In his first State of the Union speech of his second term, President Bush tonight urged Congress to make reforms on a wide variety of issues – from Social Security and the federal tax code, to immigration policy designed to stop “chaos at our border.”
“We should not be content with laws that punish hardworking people who want only to provide for their families, and deny businesses willing workers, and invite chaos at our border,” Bush told the nation.
“It is time for an immigration policy that permits temporary guest workers to fill jobs Americans will not take, that rejects amnesty, that tells us who is entering and leaving our country, and that closes the border to drug dealers and terrorists.”
The president, however, offered no specifics on how he planned to prevent drug dealers and terrorists from entering the country illegally.
Bush said in order to keep the country’s economy strong, health care needed to be more affordable, giving families access to good coverage with more control of their health decisions.

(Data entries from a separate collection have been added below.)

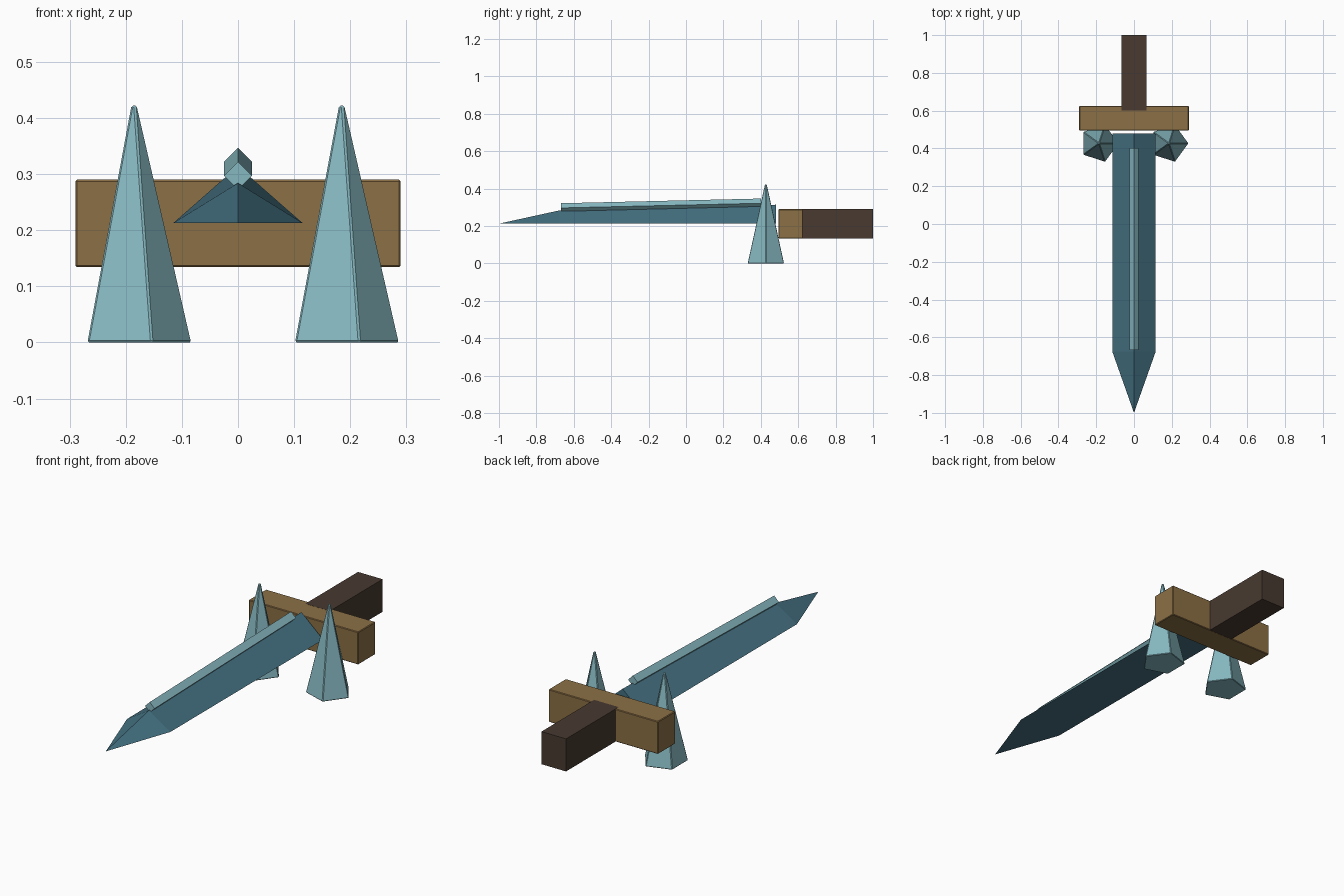
import bpy, bmesh, math
from mathutils import Matrix

if "Cube" in bpy.data.objects:
    bpy.data.objects.remove(bpy.data.objects["Cube"])


def material(name, rgb):
    m = bpy.data.materials.new(name)
    m.diffuse_color = (*rgb, 1)
    m.use_nodes = True
    m.node_tree.nodes["Principled BSDF"].inputs["Base Color"].default_value = m.diffuse_color
    return m


STEEL = material("dark_steel", (0.058, 0.165, 0.22))
PALE = material("pale_steel", (0.24, 0.48, 0.53))
BRASS = material("brass", (0.26, 0.16, 0.06))
GRIP = material("dark_grip", (0.065, 0.042, 0.03))


def finish(name, bm, mat, bevel=0):
    bmesh.ops.recalc_face_normals(bm, faces=bm.faces)
    me = bpy.data.meshes.new(name)
    bm.to_mesh(me)
    bm.free()
    me.materials.append(mat)
    ob = bpy.data.objects.new(name, me)
    bpy.context.collection.objects.link(ob)
    if bevel:
        mod = ob.modifiers.new("edge_bevel", "BEVEL")
        mod.width = bevel
        mod.segments = 1
        mod.limit_method = "NONE"
    return ob


def box(name, lo, hi, mat, bevel=0):
    bm = bmesh.new()
    size = [b - a for a, b in zip(lo, hi)]
    mid = [(a + b) / 2 for a, b in zip(lo, hi)]
    bmesh.ops.create_cube(bm, size=1, matrix=Matrix.Translation(mid) @ Matrix.Diagonal((*size, 1)))
    return finish(name, bm, mat, bevel)


def loft(name, sections, mat, tip=None):
    """Skin matching cross-sections; cap the ends or close to a tip."""
    bm = bmesh.new()
    rings = [[bm.verts.new(p) for p in s] for s in sections]
    n = len(rings[0])
    for a, b in zip(rings, rings[1:]):
        for i in range(n):
            j = (i + 1) % n
            bm.faces.new((a[i], a[j], b[j], b[i]))
    bm.faces.new(rings[0])
    if tip:
        t = bm.verts.new(tip)
        for i in range(n):
            bm.faces.new((rings[-1][i], rings[-1][(i + 1) % n], t))
    else:
        bm.faces.new(rings[-1])
    return finish(name, bm, mat)


# Handle and crossguard
box("handle", (-0.065, 0.602, 0.1345), (0.065, 1.0, 0.2905), GRIP)
box("crossguard", (-0.29, 0.495, 0.134), (0.29, 0.626, 0.29), BRASS, 0.003)

# Blade: triangular section, flat underneath, running to a point
loft("blade",
     [[(-0.115, y, 0.213), (0.115, y, 0.213), (0, y, z)] for y, z in ((0.48, 0.314), (-0.675, 0.284))],
     STEEL, tip=(0, -1.0, 0.213))

# Raised diamond-section ridge along the blade
R = 0.025
loft("blade_ridge",
     [[(R, y, z), (0, y, z + R), (-R, y, z), (0, y, z - R)] for y, z in ((0.402, 0.322), (-0.667, 0.297))],
     PALE)

# Five-sided spikes beside the guard
for side, x in (("left", -0.185), ("right", 0.185)):
    bm = bmesh.new()
    bmesh.ops.create_cone(bm, cap_ends=True, segments=5, radius1=0.103, radius2=0.006, depth=0.422)
    corner = max(bm.verts, key=lambda v: v.co.xy.length).co
    turn = Matrix.Rotation(-math.atan2(corner.y, corner.x), 4, "Z")
    bm.transform(Matrix.Translation((x, 0.427, 0.211)) @ turn)
    finish(side + "_spike", bm, PALE, 0.003)
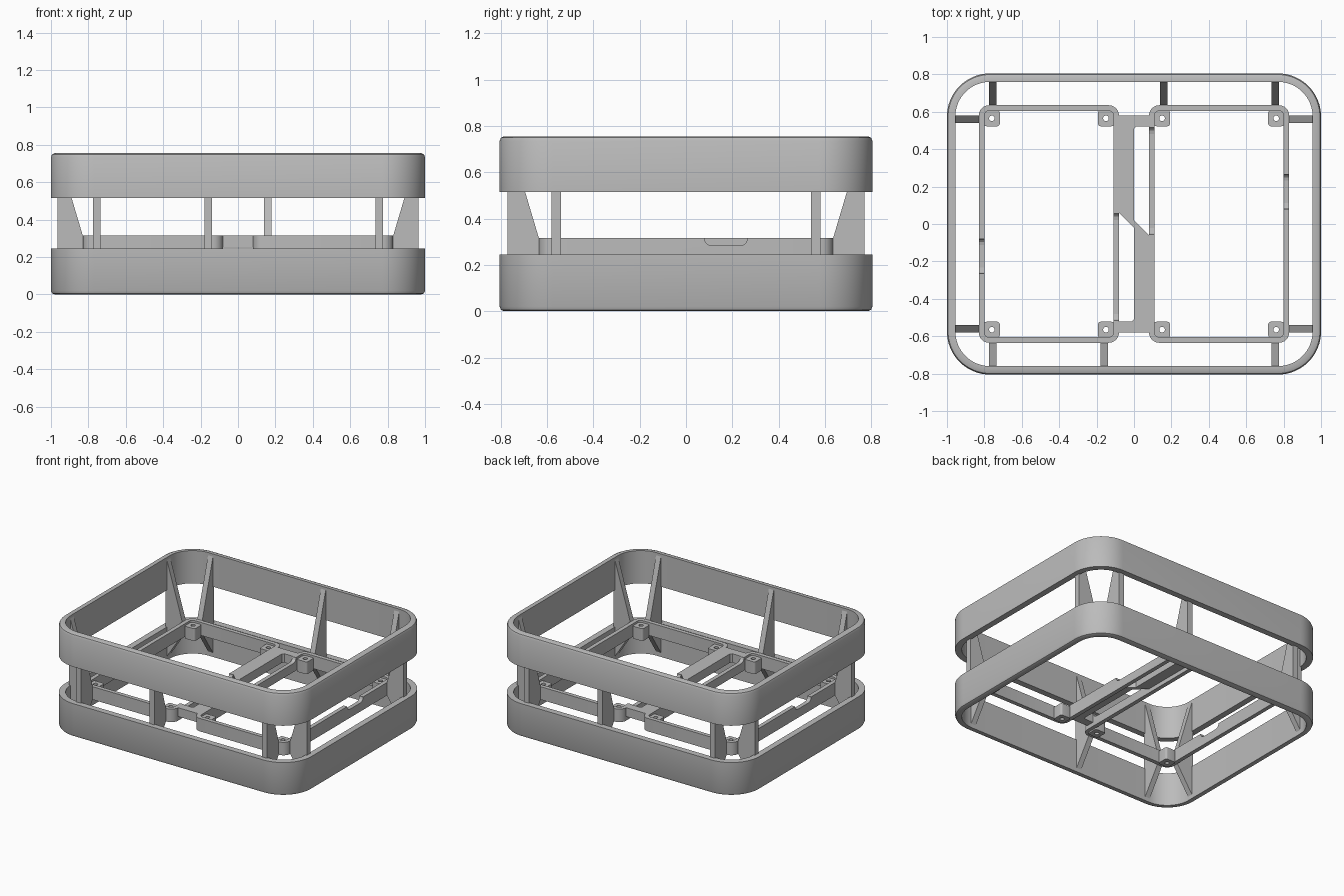
import bpy, bmesh, math
from mathutils import Matrix, Vector

cube = bpy.data.objects.get("Cube")
if cube:
    bpy.data.objects.remove(cube, do_unlink=True)

GREY = (0.5, 0.5, 0.5, 1.0)
grey = bpy.data.materials.new("plain_grey")
grey.diffuse_color = GREY
grey.use_nodes = True
grey.node_tree.nodes["Principled BSDF"].inputs["Base Color"].default_value = GREY


def finish(name, bm, matrix=Matrix(), smooth=True):
    """Turn a bmesh into a named, coloured object."""
    bmesh.ops.recalc_face_normals(bm, faces=bm.faces)
    bm.transform(matrix)
    mesh = bpy.data.meshes.new(name)
    bm.to_mesh(mesh)
    bm.free()
    mesh.materials.append(grey)
    obj = bpy.data.objects.new(name, mesh)
    bpy.context.collection.objects.link(obj)
    activate(obj)
    if smooth:
        bpy.ops.object.shade_smooth_by_angle(angle=math.radians(35))
    return obj


def activate(obj):
    bpy.ops.object.select_all(action='DESELECT')
    obj.select_set(True)
    bpy.context.view_layer.objects.active = obj


def rounded_rect(hx, hy, r, steps):
    """Outline of a rounded rectangle centred on the origin."""
    pts = []
    for k, (sx, sy) in enumerate([(1, 1), (-1, 1), (-1, -1), (1, -1)]):
        for i in range(steps + 1):
            a = math.pi / 2 * (k + i / steps)
            pts.append((sx * (hx - r) + r * math.cos(a),
                        sy * (hy - r) + r * math.sin(a)))
    return pts


def hoop(name, stations, steps, matrix=Matrix()):
    """Closed band skinned through rounded rectangles (hx, hy, r, z)."""
    bm = bmesh.new()
    loops = [[bm.verts.new((x, y, z)) for x, y in rounded_rect(hx, hy, r, steps)]
             for hx, hy, r, z in stations]
    for a, b in zip(loops, loops[1:] + loops[:1]):
        for i in range(len(a)):
            j = (i + 1) % len(a)
            bm.faces.new((a[i], a[j], b[j], b[i]))
    return finish(name, bm, matrix)


def prism(name, pts, push, matrix=Matrix(), smooth=False):
    """Flat outline extruded along a vector."""
    bm = bmesh.new()
    face = bm.faces.new([bm.verts.new(p) for p in pts])
    out = bmesh.ops.extrude_face_region(bm, geom=[face])
    bmesh.ops.translate(bm, vec=Vector(push),
                        verts=[v for v in out["geom"] if isinstance(v, bmesh.types.BMVert)])
    return finish(name, bm, matrix, smooth)


# Outer bands: one outer edge of each is rounded
HX, HY, R, WALL = 1.0, 0.805, 0.23, 0.045
BAND = [(0, 0.24), (0, 0.02), (0.006, 0.006), (0.02, 0), (WALL, 0), (WALL, 0.24)]


def band(name, z_of):
    hoop(name, [(HX - i, HY - i, R - i, z_of(z)) for i, z in BAND], 16)


band("lower_band", lambda z: z if z < 0.2 else z + 0.005)
band("upper_band", lambda z: 0.755 - z)

# Inner frame heights
BOTTOM, TOP = 0.22, 0.315


def cut_notch(obj, y0, y1, x0, x1, turn):
    """Cut a shallow round-cornered dip into the top of a wall."""
    side = [(0, 0.04), (0, -0.006), (0.005, -0.018), (0.016, -0.028), (0.033, -0.032)]
    prof = [(y0 + d, TOP + h) for d, h in side] + [(y1 - d, TOP + h) for d, h in reversed(side)]
    cutter = prism("notch_cutter", [(x0, y, z) for y, z in prof], (x1 - x0, 0, 0), turn)
    cutter.hide_render = True
    mod = obj.modifiers.new("notch", 'BOOLEAN')
    mod.operation = 'DIFFERENCE'
    mod.solver = 'EXACT'
    mod.object = cutter
    activate(obj)
    # keep the notch ahead of any smoothing
    bpy.ops.object.modifier_move_to_index(modifier=mod.name, index=0)
    bpy.ops.object.modifier_apply(modifier=mod.name)
    bpy.data.objects.remove(cutter, do_unlink=True)


# Tapered strut outline: distance out from the frame, height
STRUT = [(-0.01, BOTTOM), (-0.01, TOP), (0, TOP), (0.125, 0.735),
         (0.135, 0.735), (0.135, 0.03), (0.125, 0.03), (0, BOTTOM)]
THICK = 0.04


def side_strut(name, y, turn):
    prism(name, [(0.83 + d, y - THICK / 2, z) for d, z in STRUT], (0, THICK, 0), turn)


def end_strut(name, x, sign, turn):
    prism(name, [(x - THICK / 2, sign * (0.635 + d), z) for d, z in STRUT], (THICK, 0, 0), turn)


# The two halves are the same half turned about the vertical axis
for half, angle in (("left", 0), ("right", math.pi)):
    turn = Matrix.Rotation(angle, 4, 'Z')

    # Thin-walled frame with dips in its outer and inner side walls
    hx, hy, t = 0.375, 0.635, 0.03
    frame = hoop(half + "_frame",
                 [(hx, hy, 0.055, BOTTOM), (hx, hy, 0.055, TOP),
                  (hx - t, hy - t, 0.025, TOP), (hx - t, hy - t, 0.025, BOTTOM)],
                 6, turn @ Matrix.Translation((0.455, 0, 0)))
    cut_notch(frame, 0.08, 0.265, 0.79, 0.84, turn)
    cut_notch(frame, -0.055, 0.515, 0.07, 0.12, turn)

    # Screw bosses in the frame corners
    for x in (0.76, 0.15):
        for y in (-0.565, 0.565):
            b, h = 0.0425, 0.015
            hoop(half + "_screw_boss",
                 [(b, b, 0.014, BOTTOM - 0.01), (b, b, 0.014, TOP - 0.015),
                  (h, h, h * 0.99, TOP - 0.015), (h, h, h * 0.99, BOTTOM - 0.01)],
                 5, turn @ Matrix.Translation((x, y, 0)))

    # Struts joining the frame to both bands
    for y in (-0.56, 0.56):
        side_strut(half + "_side_strut", y, turn)
    for x, sign in ((0.755, -1), (0.755, 1), (0.16, 1)):
        end_strut(half + "_end_strut", x, sign, turn)

# Bridge plate: S-shaped, leaving two slots beside it
half_s = [(-0.08, 0.58), (0.08, 0.58), (0.08, 0.52), (0.012, 0.52), (0, 0.508), (0, 0.02)]
outline = half_s + [(0.08, -0.06)] + [(-x, -y) for x, y in half_s] + [(-0.08, 0.06)]
prism("bridge_plate", [(x, y, 0.25) for x, y in outline], (0, 0, TOP - 0.25))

“I ask Congress to move forward on a comprehensive health-care agenda – with tax credits to help low-income workers buy insurance, a community health center in every poor county, improved information technology to prevent medical errors and needless costs, association health plans for small businesses and their employees, expanded health-savings accounts, and medical liability reform that will reduce health-care costs, and make sure patients have the doctors and care they need.”
The president spent much of his speech discussing a troubling forecast for Social Security, while at the same time trying to ease fears among older citizens.
“I have a message for every American who is 55 or older,” he said. “Do not let anyone mislead you. For you, the Social Security system will not change in any way.”
But the president said if sound changes are not made, the entire system would be exhausted and bankrupt by 2042.
“If steps are not taken to avert that outcome, the only solutions would be drastically higher taxes, massive new borrowing, or sudden and severe cuts in Social Security benefits or other government programs.” He said he would listen to anyone who has a good idea to offer.
Bush reiterated his support for a constitutional amendment to protect the institution of marriage, saying it was for the good of families, children, and society.
“Because marriage is a sacred institution and the foundation of society, it should not be redefined by activist judges,” he said.
President Bush also continued to promote his theme of “liberty for all” around the world, as well as in the U.S.
He said America will stand with the allies of freedom to support democratic movements in the Middle East and beyond, with the ultimate goal of ending tyranny, but added, “the United States has no right, no desire, and no intention to impose our form of government on anyone else.”
Despite calls in the past week from some Democrats to announce a withdrawal of U.S. troops from Iraq, Bush said he wouldn’t set an artificial timetable for leaving Iraq, “because that would embolden the terrorists and make them believe they can wait us out.”
During numerous standing ovations, television cameras showed many members of Congress displaying a finger which had been dipped in blue ink, as a sign of solidarity with the Iraqis who braved violence over the weekend to cast their ballots for the first time in a post Saddam Hussein-era.
“This blue finger is a sign of incredible courage on the part of the Iraqi people,” House Majority Leader Tom DeLay said after the speech, noting the ink stays on for a week in Iraq.
Elsewhere in the Middle East, Bush said it was time to promote democracy in the Palestinian territories, saying he’ll ask Congress for $350 million to support Palestinian political, economic, and security reforms.
“The goal of two democratic states, Israel and Palestine, living side by side in peace is within reach – and America will help them achieve that goal.”
Bush said the U.S. needs to confront regimes that continue to harbor terrorists and pursue weapons of mass murder, mentioning Syria and Iran specifically.
“Syria still allows its territory, and parts of Lebanon, to be used by terrorists who seek to destroy every chance of peace in the region,” he said.
Bush also addressed concerns about Iran’s purported goal of developing a nuclear weapon, saying, “We are working with European allies to make clear to the Iranian regime that it must give up its uranium enrichment program and any plutonium re-processing, and end its support for terror. And to the Iranian people, I say tonight: As you stand for your own liberty, America stands with you.”